A Potential Solution: DIP Financing. A company in financial distress is probably already looking at a workout, restructuring, or sale of the business. Out-of-court workouts should be considered and may succeed. However, in the right situation a Chapter 11 bankruptcy can provide powerful options, including the ability to facilitate financing. If a company needs a loan but a potential lender is unwilling to make it, including because of concern about a legal challenge, the Bankruptcy Code offers a way to give the lender comfort that the loan will not be challenged, even if the lender is an insider or a potential purchaser.
- To explore this further, we first need to review a little bankruptcy terminology. When a company files a Chapter 11 bankruptcy, the company’s management and board of directors remain in possession of its business (unless a trustee is later appointed). For that reason, the company in Chapter 11 is called a "debtor in possession" or a "DIP" for short. The special Chapter 11 bankruptcy financing is known by this acronym: DIP financing.
- When the debtor company has lined up a lender, it files a motion seeking Bankruptcy Court approval of the DIP financing. Typical DIP financing terms include a first priority security interest, a market or even premium interest rate, an approved budget, and other lender protections. Creditors have a right to object to the DIP loan, and may do so if the proposed lender is an insider, and the Bankruptcy Court will ultimately decide whether to approve it.
- If the company already has secured debt, to borrow funds secured by a lien equal or senior to the existing lender (often called "priming" the existing lender), the company either will need the existing lender to consent or will have to convince the Bankruptcy Court that the existing lender’s lien position will be "adequately protected" (essentially meaning that the existing lender will not be worse off if the DIP loan is approved).
- An existing lender itself may be willing to make a DIP loan, even if it has refused to make further advances outside of bankruptcy.

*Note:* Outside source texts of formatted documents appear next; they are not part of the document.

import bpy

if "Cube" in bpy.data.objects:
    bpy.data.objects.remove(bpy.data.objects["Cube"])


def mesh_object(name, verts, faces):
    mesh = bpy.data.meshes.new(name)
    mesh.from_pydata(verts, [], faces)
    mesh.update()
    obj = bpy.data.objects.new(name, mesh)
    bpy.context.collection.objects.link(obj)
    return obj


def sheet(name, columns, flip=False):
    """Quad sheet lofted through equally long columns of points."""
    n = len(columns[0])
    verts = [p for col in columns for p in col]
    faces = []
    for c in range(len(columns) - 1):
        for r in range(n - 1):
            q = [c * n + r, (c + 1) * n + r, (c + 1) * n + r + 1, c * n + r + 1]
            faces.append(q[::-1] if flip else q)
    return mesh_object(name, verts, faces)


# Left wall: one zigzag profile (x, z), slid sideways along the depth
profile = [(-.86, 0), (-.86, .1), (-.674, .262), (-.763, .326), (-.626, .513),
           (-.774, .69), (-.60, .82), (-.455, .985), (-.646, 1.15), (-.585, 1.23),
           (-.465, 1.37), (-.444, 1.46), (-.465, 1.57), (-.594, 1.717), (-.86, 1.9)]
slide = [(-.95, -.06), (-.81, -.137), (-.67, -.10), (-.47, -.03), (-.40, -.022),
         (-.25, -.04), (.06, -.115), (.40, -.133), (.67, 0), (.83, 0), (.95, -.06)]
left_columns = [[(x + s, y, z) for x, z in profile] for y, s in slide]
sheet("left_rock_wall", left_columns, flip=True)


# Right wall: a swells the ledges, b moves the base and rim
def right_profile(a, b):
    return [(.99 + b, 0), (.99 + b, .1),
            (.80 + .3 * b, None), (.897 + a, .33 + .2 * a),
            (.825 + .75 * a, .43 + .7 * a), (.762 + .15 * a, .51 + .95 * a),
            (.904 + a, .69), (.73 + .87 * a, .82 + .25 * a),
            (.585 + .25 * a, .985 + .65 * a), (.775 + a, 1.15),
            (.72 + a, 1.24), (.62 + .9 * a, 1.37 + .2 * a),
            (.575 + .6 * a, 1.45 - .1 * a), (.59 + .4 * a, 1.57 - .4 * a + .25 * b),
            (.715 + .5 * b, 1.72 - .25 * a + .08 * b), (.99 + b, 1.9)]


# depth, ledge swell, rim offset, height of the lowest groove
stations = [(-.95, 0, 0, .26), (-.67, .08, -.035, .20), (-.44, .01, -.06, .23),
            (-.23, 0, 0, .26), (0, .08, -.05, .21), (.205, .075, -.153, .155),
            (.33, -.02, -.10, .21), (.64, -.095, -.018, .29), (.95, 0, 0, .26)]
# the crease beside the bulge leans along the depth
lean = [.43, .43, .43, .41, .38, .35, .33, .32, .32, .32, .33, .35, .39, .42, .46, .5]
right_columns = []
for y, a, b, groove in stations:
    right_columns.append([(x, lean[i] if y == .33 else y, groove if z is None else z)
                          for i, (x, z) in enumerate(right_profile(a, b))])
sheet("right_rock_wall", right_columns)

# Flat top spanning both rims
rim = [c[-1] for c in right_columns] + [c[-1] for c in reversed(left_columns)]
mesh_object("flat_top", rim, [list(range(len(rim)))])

In fact, when DIP loans are made they often come from a company’s existing lender. That lender may have its own reasons to use the DIP financing process, for instance, to finance a sale process on specific timelines or otherwise to enhance its position.
- Unlike a loan outside of bankruptcy, if the Bankruptcy Court gives final approval to a DIP loan and finds that the loan was made in good faith, the new DIP loan will no longer be subject to legal challenge. Put differently, with that approval in hand, a loan that could have been challenged outside of bankruptcy will not be subject to challenge inside of bankruptcy. That’s true even if the lender is an insider or a "stalking horse purchaser" seeking to buy the company’s assets.

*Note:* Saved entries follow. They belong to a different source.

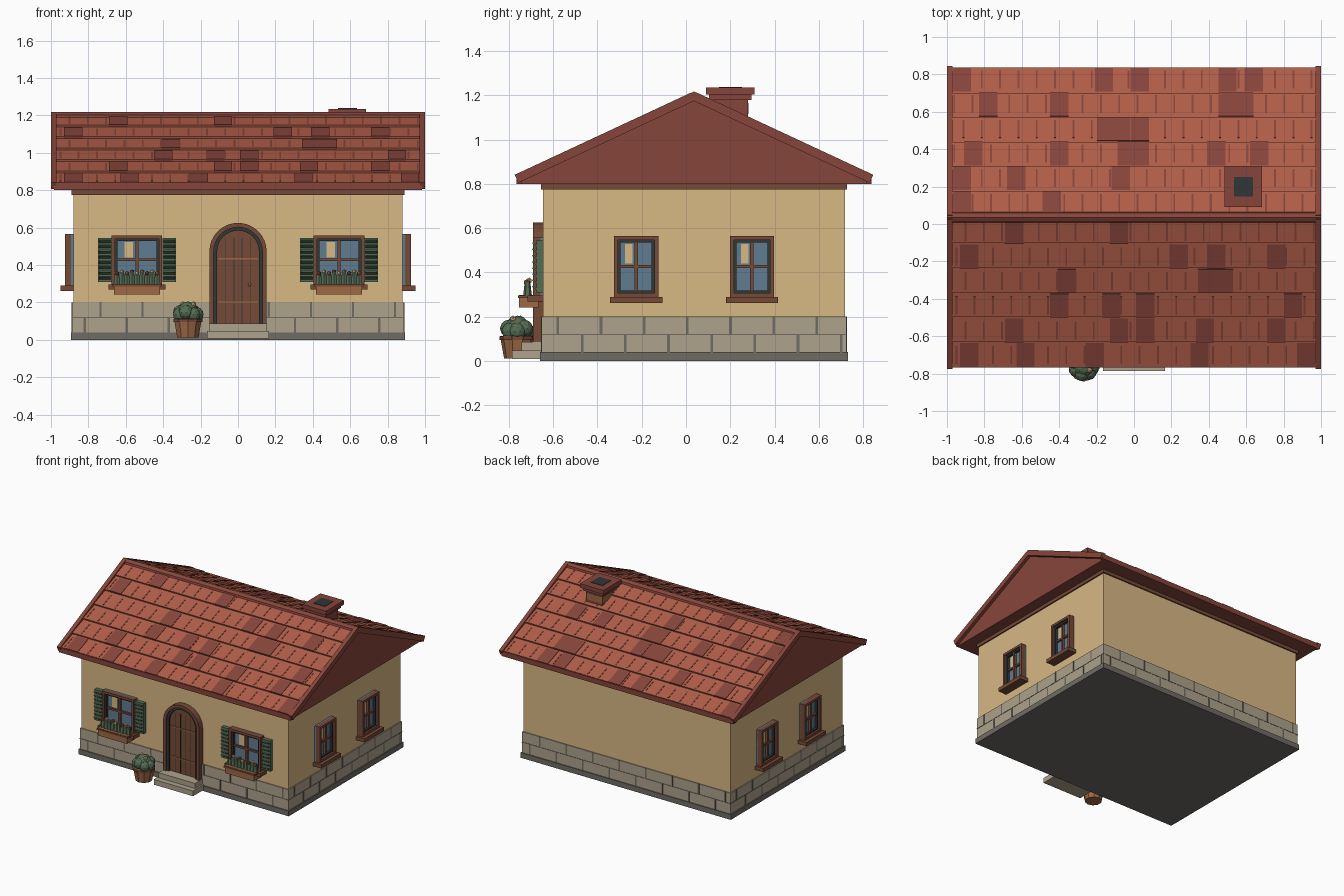
import bpy, bmesh, math
from mathutils import Matrix, Vector

old = bpy.data.objects.get("Cube")
if old:
    bpy.data.objects.remove(old, do_unlink=True)

COLOURS = {
    "plaster": (.69, .48, .23), "stone": (.42, .36, .26), "foundation_grey": (.16, .15, .13),
    "tile_red": (.43, .11, .065), "dark_red": (.24, .06, .043), "brown_wood": (.18, .067, .039),
    "light_wood": (.34, .14, .06), "leaf_green": (.09, .15, .088), "glass_blue": (.115, .2, .28),
    "charcoal": (.03, .037, .037),
}
MATS = {}
for name, rgb in COLOURS.items():
    mat = bpy.data.materials.new(name)
    mat.use_nodes = True
    mat.diffuse_color = (*rgb, 1)
    bsdf = mat.node_tree.nodes["Principled BSDF"]
    bsdf.inputs["Base Color"].default_value = (*rgb, 1)
    bsdf.inputs["Roughness"].default_value = .8
    MATS[name] = mat

move = Matrix.Translation


class Part:
    """One object collected from simple solids."""

    def __init__(self, name, matrix=Matrix()):
        self.name, self.matrix = name, matrix
        self.bm, self.slots = bmesh.new(), []

    def paint(self, faces, colour):
        if colour not in self.slots:
            self.slots.append(colour)
        for f in faces:
            f.material_index = self.slots.index(colour)

    def paint_verts(self, verts, colour):
        self.paint({f for v in verts for f in v.link_faces}, colour)

    def box(self, colour, xs, ys, zs, local=Matrix()):
        spans = (xs, ys, zs)
        mid = Vector([sum(s) / 2 for s in spans])
        size = Matrix.Diagonal([abs(s[1] - s[0]) for s in spans] + [1])
        made = bmesh.ops.create_cube(self.bm, size=1, matrix=local @ move(mid) @ size)
        self.paint_verts(made["verts"], colour)

    def ball(self, colour, at, r, detail=1):
        made = bmesh.ops.create_icosphere(self.bm, subdivisions=detail, radius=r, matrix=move(at))
        self.paint_verts(made["verts"], colour)

    def cone(self, colour, at, r_low, r_high, height, sides=10):
        made = bmesh.ops.create_cone(self.bm, cap_ends=True, segments=sides, radius1=r_low,
                                     radius2=r_high, depth=height, matrix=move(at))
        self.paint_verts(made["verts"], colour)

    def prism(self, colour, points, offset):
        face = self.bm.faces.new([self.bm.verts.new(p) for p in points])
        out = bmesh.ops.extrude_face_region(self.bm, geom=[face])["geom"]
        verts = [g for g in out if isinstance(g, bmesh.types.BMVert)]
        bmesh.ops.translate(self.bm, verts=verts, vec=offset)
        self.paint_verts(verts + list(face.verts), colour)

    def done(self):
        bmesh.ops.recalc_face_normals(self.bm, faces=self.bm.faces)
        mesh = bpy.data.meshes.new(self.name)
        self.bm.to_mesh(mesh)
        self.bm.free()
        for s in self.slots:
            mesh.materials.append(MATS[s])
        obj = bpy.data.objects.new(self.name, mesh)
        obj.matrix_world = self.matrix
        bpy.context.collection.objects.link(obj)


# Walls, footing and cornice share one centre line
MID = .036
HX, HY = .88, .682
centre = move((0, MID, 0))


def ring_box(part, colour, grow, zs):
    part.box(colour, (-HX - grow, HX + grow), (-HY - grow, HY + grow), zs)


walls = Part("walls", centre)
ring_box(walls, "plaster", 0, (.1, .81))
walls.done()
footing = Part("foundation_slab", centre)
ring_box(footing, "foundation_grey", .014, (0, .04))
footing.done()
cornice = Part("cornice", centre)
ring_box(cornice, "brown_wood", .01, (.775, .81))
cornice.done()

# Stone plinth with thin mortar joints on every side
plinth = Part("stone_plinth", centre)
ring_box(plinth, "stone", .007, (.04, .2))
ring_box(plinth, "foundation_grey", .009, (.117, .122))
for half, depth, pitch, turns in ((HX, HY, .225, (0, 2)), (HY, HX, .195, (1, 3))):
    for turn in turns:
        spin = Matrix.Rotation(turn * math.pi / 2, 4, "Z")
        for zs, shift in (((.04, .12), .08), ((.12, .2), .165)):
            x = shift - 5 * pitch
            while x < half:
                if x > -half:
                    plinth.box("foundation_grey", (x - .006, x + .006),
                               (-depth - .009, -depth), zs, spin)
                x += pitch
plinth.done()

# Roof body with closed gables
EAVE, LOW, TOP, END = .79, .822, 1.19, .975
roof = Part("roof_body", centre)
roof.prism("dark_red", [(-END, y, z) for y, z in
           ((-EAVE, .8), (-EAVE, LOW), (0, TOP), (EAVE, LOW), (EAVE, .8))], (2 * END, 0, 0))
roof.done()

# Tile courses: x positions of the darker tiles, from the ridge down
FRONT = [(-.64, -.08), (-.88, .24, .44, .76), (-.36, .39, .48),
         (-.4, -.12, .06, .85), (-.64, -.08, .06, .38, .76), (-.88, -.58, -.21, .35, .92)]
BACK = [(-.92, -.44), (-.92, -.63, -.07), (-.86, -.4, -.04, .03, .44, .67),
        (-.15, -.07, .03), (-.78, -.4, .5, .59), (-.92, -.16, .03, .5, .64)]
angle = math.atan2(TOP - LOW, EAVE)
length = math.hypot(TOP - LOW, EAVE)
course = length / 6
for side, dark, sign in (("front", FRONT, 1), ("back", BACK, -1)):
    spin = Matrix.Rotation(0 if sign == 1 else math.pi, 4, "Z")
    slope = spin @ move((0, -EAVE, LOW)) @ Matrix.Rotation(angle, 4, "X")
    tiles = Part(side + "_roof_tiles", centre)
    for row in range(6):
        tilt = slope @ move((0, row * course, 0)) @ Matrix.Rotation(-.08, 4, "X")
        tiles.box("tile_red", (-END, END), (0, course), (0, .02), tilt)
        for k in range(20):
            x = -.95 + .098 * k + (row % 2) * .049
            if x < END:
                tiles.box("dark_red", (x - .005, x + .005),
                          (.1 * course, .8 * course), (.01, .022), tilt)
        for x in dark[5 - row]:
            x *= sign
            tiles.box("dark_red", (x - .049, x + .049), (-.002, .92 * course), (.01, .0235), tilt)
    tiles.done()
    # Eave board and verge boards
    trim = Part(side + "_roof_trim", centre)
    trim.box("dark_red", (-.985, .985), (-.802, -.78), (.8, .838), spin)
    for end in (-1, 1):
        trim.box("dark_red", (end * .97, end), (-.01, length), (-.014, .026), slope)
    trim.done()
ridge = Part("ridge_cap", centre)
ridge.prism("dark_red", [(-1, y, z) for y, z in
            ((-.03, 1.18), (-.024, 1.203), (0, 1.218), (.024, 1.203), (.03, 1.18))], (2, 0, 0))
ridge.done()

# Chimney with a banded shaft and open top
chimney = Part("chimney", move((.585, .2, 0)))
chimney.box("dark_red", (-.07, .07), (-.08, .08), (1, 1.2))
chimney.box("light_wood", (-.073, .06), (-.07, .083), (1.115, 1.165))
chimney.box("dark_red", (-.085, .085), (-.095, .095), (1.18, 1.205))
chimney.box("dark_red", (-.1, .1), (-.11, .11), (1.203, 1.235))
chimney.box("charcoal", (-.05, .05), (-.052, .052), (1.22, 1.238))
chimney.done()


# Windows are modelled facing -y around their own centre
def window(name, w, h, matrix):
    p = Part(name, matrix)
    a, b = w / 2, h / 2
    p.box("glass_blue", (-a, a), (-.012, 0), (-b, b))
    for colour, edge, wide, depth in (("brown_wood", 0, .018, .045), ("charcoal", .018, .012, .03)):
        c, d = a - edge, b - edge
        for s in (-1, 1):
            p.box(colour, (s * (c - wide), s * c), (-depth, 0), (-d, d))
            p.box(colour, (-c, c), (-depth, 0), (s * (d - wide), s * d))
    p.box("brown_wood", (-.008, .008), (-.028, 0), (-b, b))
    p.box("brown_wood", (-a, a), (-.026, 0), (-.007, .007))
    p.box("plaster", (-.25 * w, -.08 * w), (-.016, 0), (.05 * h, .37 * h))
    p.box("brown_wood", (-a - .018, a + .018), (-.07, 0), (-b - .028, -b))
    p.done()


for side, s in (("left", 1), ("right", -1)):
    spin = Matrix.Rotation(s * math.pi / 2, 4, "Z")
    for place, y in (("front", -.225), ("rear", .298)):
        window(f"{side}_{place}_window", .2, .275, move((s * HX, y, .427)) @ spin)

    # Front window, shutters and flower box
    at = move((s * .54, MID - HY, .427))
    window(side + "_facade_window", .27, .262, at)
    shutters = Part(side + "_shutters", at)
    for t in (-1, 1):
        shutters.box("leaf_green", (t * .137, t * .208), (-.03, 0), (-.117, .117))
        for k in range(8):
            tilt = move((t * .172, -.034, -.098 + .028 * k)) @ Matrix.Rotation(-.6, 4, "X")
            shutters.box("leaf_green", (-.03, .03), (-.016, .016), (-.004, .004), tilt)
    shutters.done()
    planter = Part(side + "_flower_box", at)
    planter.box("light_wood", (-.123, .123), (-.108, -.02), (-.185, -.128))
    planter.box("brown_wood", (-.13, .13), (-.114, -.02), (-.142, -.13))
    for k in range(9):
        x = -.108 + .027 * k
        planter.cone("leaf_green", (x, -.07, -.1), .02, .012, .07, 6)
        bloom = ("dark_red", "plaster", "light_wood")[k % 3]
        planter.ball(bloom, (x, -.075 + .012 * (k % 2), -.072 + .008 * (k % 2)), .014)
    planter.done()

# Arched doorway
SPRING, SILL = .472, .085


def arch(half):
    curve = [(half * math.cos(math.pi * i / 16), SPRING + half * math.sin(math.pi * i / 16))
             for i in range(17)]
    return [(half, SILL)] + curve + [(-half, SILL)]


def arch_ring(part, colour, outer, inner, depth):
    a, b = arch(outer), arch(inner)
    for i in range(len(a) - 1):
        quad = (a[i], a[i + 1], b[i + 1], b[i])
        part.prism(colour, [(x, 0, z) for x, z in quad], (0, -depth, 0))


door_at = move((0, MID - HY, 0))
frame = Part("door_frame", door_at)
arch_ring(frame, "brown_wood", .153, .13, .045)
arch_ring(frame, "charcoal", .13, .112, .035)
frame.done()
door = Part("door", door_at)
door.prism("brown_wood", [(x, 0, z) for x, z in arch(.113)], (0, -.02, 0))
for x in (-.066, -.022, .022, .066):
    door.box("charcoal", (x - .002, x + .002), (-.022, 0), (SILL, .545))
for z in (.2, .432):
    door.box("light_wood", (-.108, .108), (-.025, 0), (z - .004, z + .004))
door.ball("plaster", (.062, -.03, .295), .009)
door.done()
steps = Part("door_steps")
steps.box("stone", (-.167, .167), (-.785, -.64), (.008, .048))
steps.box("stone", (-.155, .155), (-.743, -.64), (.048, SILL + .002))
steps.done()

# Potted bush beside the door
pot_at = move((-.268, -.762, 0))
pot = Part("plant_pot", pot_at)
pot.cone("light_wood", (0, 0, .062), .06, .078, .1)
pot.cone("brown_wood", (0, 0, .05), .064, .068, .014)
pot.cone("brown_wood", (0, 0, .102), .081, .081, .016)
pot.done()
bush = Part("bush", pot_at)
bush.ball("leaf_green", (0, 0, .145), .06, 2)
for k in range(7):
    turn = k * math.tau / 7
    bush.ball("leaf_green", (.045 * math.cos(turn), .04 * math.sin(turn), .135 + .012 * (k % 2)), .04, 2)
for x, y in ((0, 0), (.03, -.02), (-.028, .015)):
    bush.ball("plaster", (x, y, .19), .016)
bush.done()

- The takeaway is that while it isn’t easy, in the right case a distressed company may be able to use Chapter 11 bankruptcy’s DIP financing procedures to get the liquidity it needs, to run a sale process or finance a formal Chapter 11 restructuring, even if it could not get a new loan outside of bankruptcy.
Why Chapter 11? One of the key reasons companies file for Chapter 11 bankruptcy is because of the special legal protections it provides. For the company, those include the automatic stay and, in the right case, the ability to restructure its debts through a Chapter 11 plan of reorganization. Chapter 11’s protections for purchasers of assets can sometimes allow the seller to achieve through Chapter 11 a sale price that it never could have realized without bankruptcy. Likewise, Chapter 11’s DIP financing process for lenders may help the company generate liquidity — including from an existing lender, investor, or stalking horse purchaser — even if it could not do so outside of bankruptcy.

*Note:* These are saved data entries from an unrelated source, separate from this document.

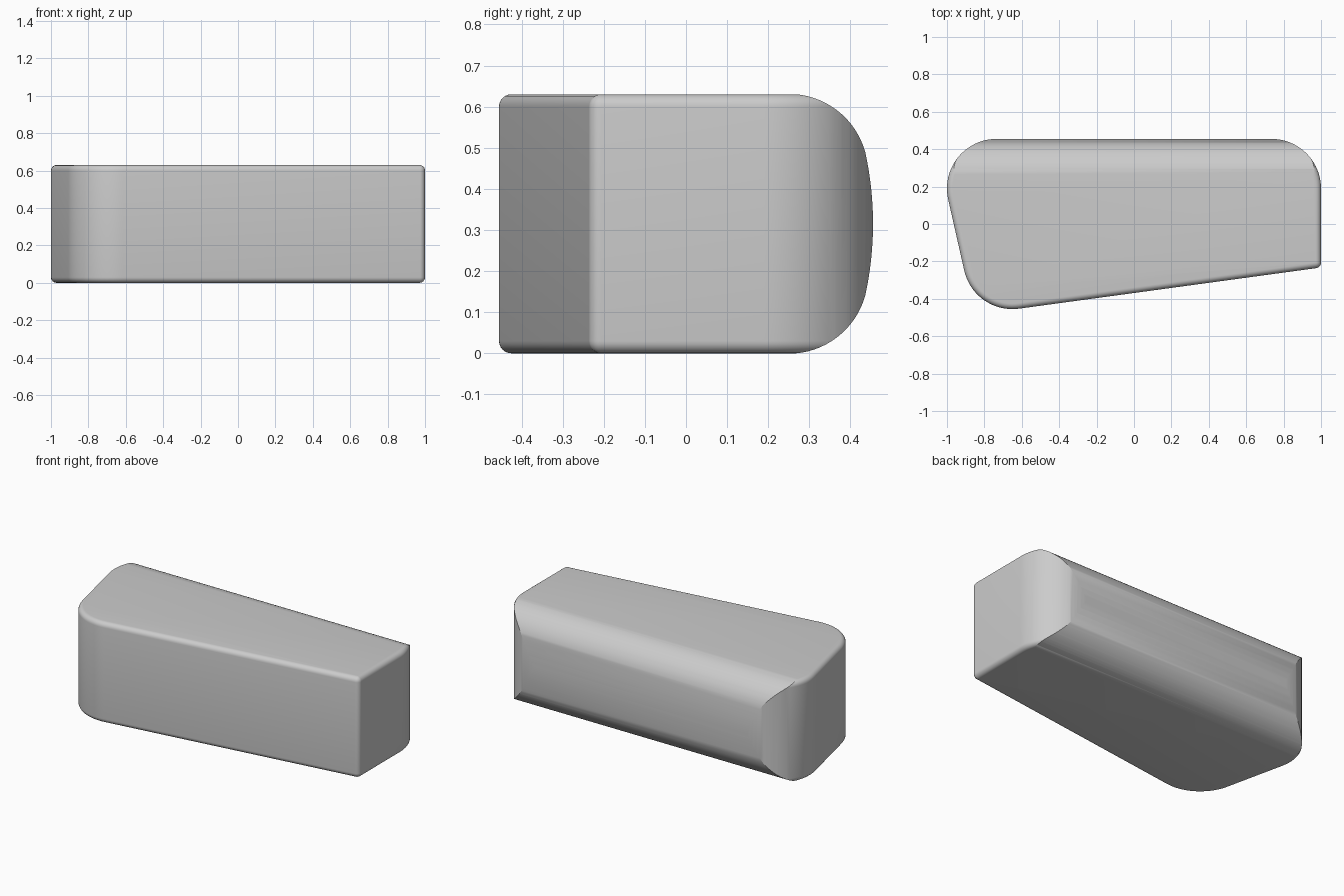
import bpy, bmesh
from math import sin, cos, radians, pi

if "Cube" in bpy.data.objects:
    bpy.data.objects.remove(bpy.data.objects["Cube"])

H, B = 0.63, 0.03          # height, small edge rounding

# Plan outline: corner arcs (centre x, centre y, radius, start angle, end angle)
CORNERS = [(0.735, 0.19, 0.265, 0, 90),
           (-0.735, 0.19, 0.265, 90, 192.6),
           (-0.65, -0.191, 0.264, 192.6, 277.8),
           (0.97, -0.2064, 0.03, 277.8, 360)]


def outline(inset, steps=20):
    pts = []
    for cx, cy, r, a0, a1 in CORNERS:
        r = max(r - inset, 0.0005)
        for i in range(steps + 1):
            a = radians(a0 + (a1 - a0) * i / steps)
            pts.append((cx + r * cos(a), cy + r * sin(a)))
    return pts


def loft(name, rings):
    bm = bmesh.new()
    loops = [[bm.verts.new(p) for p in ring] for ring in rings]
    n = len(loops[0])
    for lo, hi in zip(loops, loops[1:]):
        for i in range(n):
            j = (i + 1) % n
            bm.faces.new((lo[i], lo[j], hi[j], hi[i]))
    bm.faces.new(loops[0][::-1])
    bm.faces.new(loops[-1])
    bmesh.ops.recalc_face_normals(bm, faces=bm.faces)
    me = bpy.data.meshes.new(name)
    bm.to_mesh(me)
    bm.free()
    ob = bpy.data.objects.new(name, me)
    bpy.context.collection.objects.link(ob)
    return ob


# Tapered block with softly rounded top and bottom rims
angles = [pi / 2 * i / 6 for i in range(7)]
levels = [(B * (1 - sin(a)), B * (1 - cos(a))) for a in angles]
levels = [(i, z) for i, z in levels] + [(i, H - z) for i, z in reversed(levels)]
block = loft("rounded_block", [[(x, y, z) for x, y in outline(i)] for i, z in levels])

# Side profile with the full rounded back, extruded along x
R, T = 0.193, radians(75)
ya, za = 0.25, H + 0.001 - R
half = [(ya + R * sin(T * i / 16), za + R * cos(T * i / 16)) for i in range(17)]
y0, z0 = half[-1]
for i in range(1, 9):      # shallow bulge across the back
    t = i / 8
    half.append((0.455 - (0.455 - y0) * (1 - t) ** 2, z0 + (H / 2 - z0) * t))
profile = [(-1, half[0][1])] + half
profile += [(y, H - z) for y, z in reversed(profile[:-1])]
cutter = loft("back_profile_cutter", [[(x, y, z) for y, z in profile] for x in (-1.5, 1.5)])
cutter.hide_render = True

# Keep only what lies inside both shapes
mod = block.modifiers.new("back_rounding", 'BOOLEAN')
mod.operation = 'INTERSECT'
mod.solver = 'EXACT'
mod.object = cutter
bpy.context.view_layer.objects.active = block
block.select_set(True)
bpy.ops.object.modifier_apply(modifier=mod.name)
bpy.data.objects.remove(cutter)
bpy.ops.object.shade_smooth_by_angle(angle=radians(25))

Conclusion. A company facing a liquidity crisis should get legal advice from an experienced restructuring and bankruptcy attorney to make sure it considers all options. A workout or other out-of-court restructuring may be able to solve the problem and get the business back on track. However, there are times when a Chapter 11 bankruptcy filing, despite its costs and disruptions, is the best tool in the toolkit. That’s especially true if Chapter 11’s DIP financing rules help a business access liquidity that it could not get outside of bankruptcy.